What is radical/what is theatre for "plebs"

Rod Dixon, 4 October 2012

Matt Rogers “The nearest to ‘popular’ theatre - theatre for ‘ordinary people’ is stand up comedy...
Luke Broughton ”verbatim theatre eg a piece about Hillsborough made by young people from Liverpool ...a piece which spoke to the audience as a genuine voice..." The discussion then took off ...theatre which works is theatre which is an event - people will come to see something which entertains them and makes them feel good. The annual trip to London's West End is an example - the piece of theatre they see might well be high quality - the best of its type but it will probably be soulless...

Are we being patronising when saying we want to make theatre for ‘the working class’?
This was countered by arguing that making theatre ‘for’ any body is very often just dead theatre as identified by Peter Brook in his book The Empty Space...it assumes that it is giving the audience what they want.

Do they know what they want? What if they just come to escape?
it was suggested that the success of festivals is that they are not sold to any specific group - people come for the overall experience of the festival, the music, the food, the event, the crowds.... can theatre learn from this...is there a place for theatre in festivals?
No. There is a place for festival in theatre - go back to the idea of carnival - when the grotesque and the misrule of early carnivals was very much poking fun at those in power.
An interesting sociological study of the Arts looked at values...that working class

people go to theatre to escape drudgery, middle class go to learn, to debate, to show off their knowledge, upper class people go to show off their status and their wealth...and maybe who they know.
The point was also made that people stay away from theatre becasuse they expect to be ‘not for them’ ...example given that people who would never go and see Othello came to see Lennie Henri...and apparently enjoyed the experience. Have they become interested in Shakespeare generally or Northern Broadsides or WYP?? Or not.

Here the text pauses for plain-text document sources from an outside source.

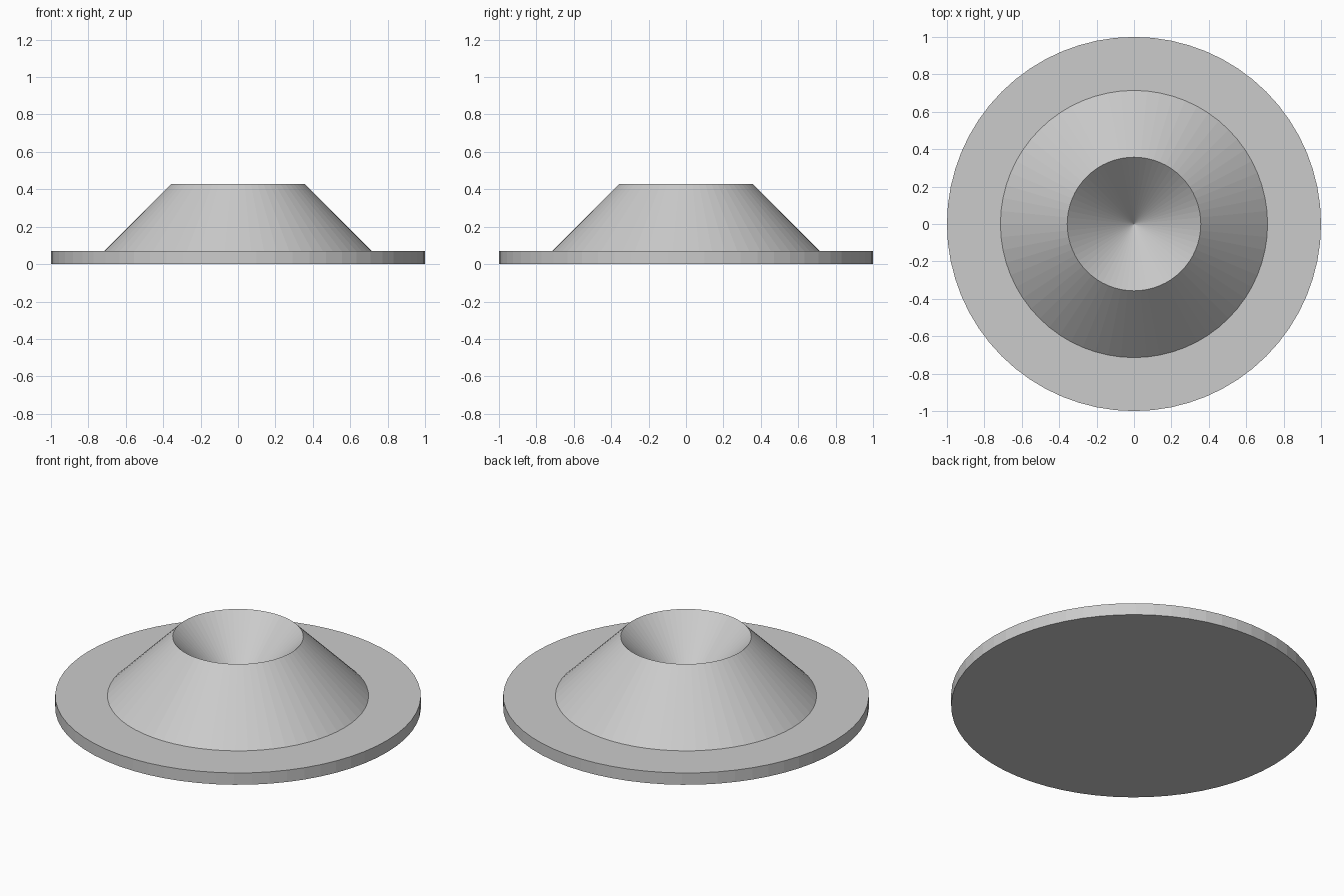
import bpy, bmesh
from math import cos, sin, tau

if "Cube" in bpy.data.objects:
    bpy.data.objects.remove(bpy.data.objects["Cube"])

SIDES = 64
U = 1 / 14  # base thickness; all other sizes are multiples of it


def lathe(name, profile, sides=SIDES):
    """Revolve (radius, z) points around z; the first and last lie on the axis."""
    bm = bmesh.new()
    rings = [[bm.verts.new((r * cos(tau * i / sides), r * sin(tau * i / sides), z))
              for i in range(sides)] for r, z in profile[1:-1]]
    bottom_z, top_z = profile[0][1], profile[-1][1]
    bm.faces.new(rings[0][::-1])
    for low, high in zip(rings, rings[1:]):
        for i in range(sides):
            j = (i + 1) % sides
            bm.faces.new((low[i], low[j], high[j], high[i]))
    apex = bm.verts.new((0, 0, top_z))
    for i in range(sides):
        bm.faces.new((rings[-1][i], rings[-1][(i + 1) % sides], apex))
    bmesh.ops.recalc_face_normals(bm, faces=bm.faces[:])
    mesh = bpy.data.meshes.new(name)
    bm.to_mesh(mesh)
    bm.free()
    obj = bpy.data.objects.new(name, mesh)
    bpy.context.collection.objects.link(obj)
    return obj


# Flat flange, 45 degree outer cone, 45 degree funnel down to the flange top
lathe("flanged_funnel_cone", [
    (0, 0), (1, 0), (1, U),
    (10 * U, U), (5 * U, 6 * U),
    (0, U),
])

Steve from Interplay was passionate about what makes a ‘good’ piece of theatre...it is a live experience that reaches out to the audience and touches them not literally - but too often the theatre is seen from a safe distance as if it is preserved in aspic. Making work which goes into schools has to be of a quality that will engage that audience - all theatre should have this high expectation and reach its audience. Perhaps if it doesn't it's because it just isn't very good???

SO what is theatre for? Is it failing us? Somebody argued that they didn't want to go and see yet another production of Cat on a Hot Tin Roof...for someone this will be their first experience of Tenessee Williams...
Is it possible to make theatre which crosses all the boundaries of age, class, experience, race.....? If so is that what will be successful and popular/plebeian?

Is the real issue that we have to reframe the framework of theatre?
On that headache inducing question I asked everyone to stop - I needed a wee.


event, values, verbatim, class, working class, festivals, popular theatre, Class, Working Class, patronising